Yet even in this parlous state, egocentricists and one armed bandits masquarading as leaders and blind supporters have found scapegoat reasons for failure in external factors, viz, sanctions.

While sanctions certainly have an effect, they are not responsible for the current parlous state of the country rooted in poverty of leadership, austerity measures that are like a prescription that treats a disease by killing the patient; and unbridled corruption and cartelism.

For the avoidance of doubt development is inside out and not outside in.

However, even in the current quandary Zimbabwe can be steered to people’s desired destiny by responsible leaders that tap and harness it’s natural and human resources for sustainable development. We certainly need nationalists of the likes of Joshua Nkomo, Leopold Takawira, Herbert Chitepo, Josiah Tongogara, Mayor Urimbo, Nikhita Mangena, George Silundika, JZ Moyo, among a few others, and not self enriching individuals masquerading as leaders.

We need to celebrate our political diversity, let alone unity in diversity. Such diversity must not be abused for vilification and scapegoating but harnessed for development. Development knows no political party and benefit Zimbabweans across the political divide. There is therefore need to move beyond the liberation legacy to participatory democracy guided by a shared national vision for sustainable development and eradication of poverty through participation and consensus driven process backed by continuous commitment from those in power and support from the generality of the populace in Zimbabwe. Such a vision must focus on service delivery rather than totalising hegemonic power.

Our minerals must be processed locally to realise greater value addition. Zimbabwe would maximise gains and profits if it sells tobacco in a refined processed state rather than selling it in raw state. There is need to rekit thriving industries in order to produce, and ensure a balance between export and import rather than being a supermarket for products produced by China and neighbouring countries.

We must forget about resuscitating Zisco Steel or Shabani mine that in essence is reminiscent of watering a dry log hoping that it can develop roots and become a tree.

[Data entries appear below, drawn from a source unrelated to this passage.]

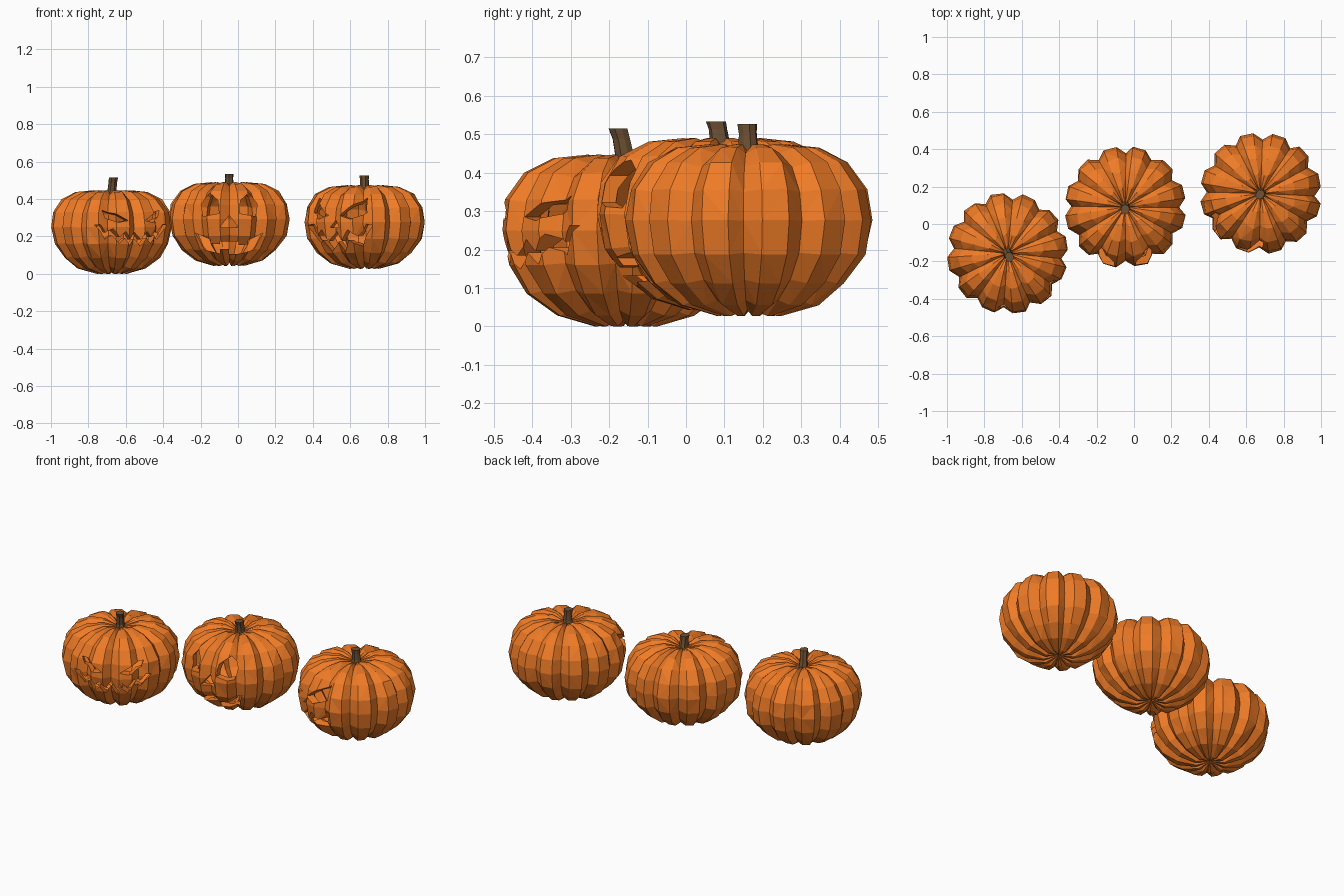
import bpy, bmesh, random
from math import sin, cos, pi, radians
from mathutils import Matrix

if "Cube" in bpy.data.objects:
    bpy.data.objects.remove(bpy.data.objects["Cube"])

random.seed(4)


def material(name, rgb):
    m = bpy.data.materials.new(name)
    m.diffuse_color = (*rgb, 1)
    m.use_nodes = True
    m.node_tree.nodes["Principled BSDF"].inputs["Base Color"].default_value = m.diffuse_color
    return m


ORANGE = material("pumpkin_skin", (0.87, 0.2, 0.02))
BROWN = material("dry_stem", (0.16, 0.085, 0.035))

LOBES = 12
PROFILE = [(.08, 0), (.18, .028), (.255, .085), (.308, .16), (.326, .25),
           (.312, .33), (.265, .40), (.19, .438), (.10, .447), (.035, .43)]


def make_object(name, bm, mat):
    me = bpy.data.meshes.new(name)
    bm.to_mesh(me)
    bm.free()
    me.materials.append(mat)
    ob = bpy.data.objects.new(name, me)
    bpy.context.collection.objects.link(ob)
    return ob


# Ribbed skin: each lobe has a valley and two shoulder columns
def add_skin(bm, scale, flip):
    columns = []
    for k in range(LOBES):
        wob = random.uniform(-.02, .02)
        for t, f in ((0, .885), (.3, .995), (.72, 1.0)):
            columns.append(((k + t) * 2 * pi / LOBES + wob, f))
    rings = []
    for r, z in PROFILE:
        ring = []
        for a, f in columns:
            j = random.uniform(-.006, .006) if f > .9 else 0
            zf = 1 - (1 - f) * .6
            rr = (r + min(j, .326 - r)) * f * scale
            zz = .225 + (z - .225) * zf * scale
            ring.append(bm.verts.new((rr * cos(a), rr * sin(a), zz)))
        rings.append(ring)
    low = bm.verts.new((0, 0, .225 - .205 * scale))
    top = bm.verts.new((0, 0, .225 + .195 * scale))
    n = len(columns)

    def face(*vs):
        bm.faces.new(vs[::-1] if flip else vs)
    for i in range(n):
        j = (i + 1) % n
        face(low, rings[0][j], rings[0][i])
        face(top, rings[-1][i], rings[-1][j])
        for a, b in zip(rings, rings[1:]):
            face(a[i], a[j], b[j], b[i])


# Cutter made of straight prisms running into the front (-y) side
def face_cutter(polys):
    bm = bmesh.new()
    for poly in polys:
        front = [bm.verts.new((x, -.5, z)) for x, z in poly]
        back = [bm.verts.new((x, -.08, z)) for x, z in poly]
        bm.faces.new(front)
        bm.faces.new(back[::-1])
        for i in range(len(poly)):
            j = (i + 1) % len(poly)
            bm.faces.new((front[j], front[i], back[i], back[j]))
    bmesh.ops.recalc_face_normals(bm, faces=bm.faces)
    return make_object("face_cutter", bm, ORANGE)


def mirrored(poly):
    return [poly, [(-x, z) for x, z in poly]]


# Grinning mouth with interlocking pointed teeth
def jagged_mouth(half, z0, rise, gap, tooth, n):
    upper, lower = [], []
    for i in range(1, n):
        u = 2 * i / n - 1
        z = z0 + rise * u * u
        s = tooth * (1 - .5 * u * u)
        d = s / 2 if i % 2 else -s / 2
        upper.append((u * half, z + gap / 2 + d))
        lower.append((u * half, z - gap / 2 + d))
    tip = z0 + rise + .012
    return [(-half, tip)] + lower + [(half, tip)] + upper[::-1]


# Bent, flared six-sided stem
def stem(name, height, lean):
    bm = bmesh.new()
    rings = []
    for t, r in ((0, .036), (.35, .026), (.75, .024), (1, .026)):
        rings.append([bm.verts.new((r * cos(i * pi / 4) * (1 if i % 2 else .88),
                                    -lean * t * t + r * sin(i * pi / 4),
                                    .405 + (height - .405) * t
                                    )) for i in range(8)])
    bm.faces.new(rings[0][::-1])
    bm.faces.new(rings[-1])
    for a, b in zip(rings, rings[1:]):
        for i in range(8):
            j = (i + 1) % 8
            bm.faces.new((a[i], a[j], b[j], b[i]))
    return make_object(name, bm, BROWN)


def pumpkin(name, loc, turn, polys, height, lean):
    place = Matrix.Translation(loc) @ Matrix.Rotation(radians(turn), 4, 'Z')
    bm = bmesh.new()
    add_skin(bm, 1, False)
    add_skin(bm, .87, True)
    bmesh.ops.triangulate(bm, faces=bm.faces)
    body = make_object(name + "_body", bm, ORANGE)
    cutter = face_cutter(polys)
    mod = body.modifiers.new("carve", 'BOOLEAN')
    mod.operation = 'DIFFERENCE'
    mod.solver = 'EXACT'
    mod.object = cutter
    bpy.context.view_layer.update()
    dg = bpy.context.evaluated_depsgraph_get()
    carved = bpy.data.meshes.new_from_object(body.evaluated_get(dg))
    body.modifiers.clear()
    body.data = carved
    bpy.data.objects.remove(cutter)
    body.matrix_world = place
    stem(name + "_stem", height, lean).matrix_world = place


# Left: narrow slanted eyes and a thin toothy grin
sly = mirrored([(.05, .285), (.10, .275), (.155, .30), (.17, .34), (.11, .32)])
sly.append(jagged_mouth(.215, .185, .065, .035, .04, 14))
pumpkin("left_pumpkin", (-.675, -.157, 0), 25, sly, .515, .022)

# Middle: tall eyes, triangular nose, wide mouth with square teeth
happy = mirrored([(.055, .28), (.14, .265), (.15, .33), (.105, .39), (.06, .35)])
happy.append([(-.05, .205), (.05, .205), (0, .27)])
happy.append([(-.18, .175), (-.13, .085), (-.05, .065), (-.05, .09), (0, .09),
              (0, .062), (.06, .065), (.13, .085), (.18, .175), (.10, .135),
              (.10, .115), (.05, .11), (.05, .13), (-.05, .13), (-.05, .115),
              (-.10, .12), (-.10, .14)])
pumpkin("middle_pumpkin", (-.047, .09, .043), 0, happy, .49, .012)

# Right: angry triangular eyes, small nose, large jagged mouth
angry = mirrored([(.035, .285), (.10, .265), (.165, .30), (.15, .38)])
angry.append([(-.03, .22), (.03, .22), (0, .262)])
angry.append(jagged_mouth(.205, .145, .075, .055, .055, 10))
pumpkin("right_pumpkin", (.677, .163, .027), -32, angry, .50, .005)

My area of birth Mberengwa (which I believe epitomises most areas in Zimbabwe) is still characterised by development of underdevelopment, and underdevelopment of development 41 years after independence. Only responsible leaders, service and self sacrifice would develop most areas in Zimbabwe, let alone tapping and harnessing our unity in diversity.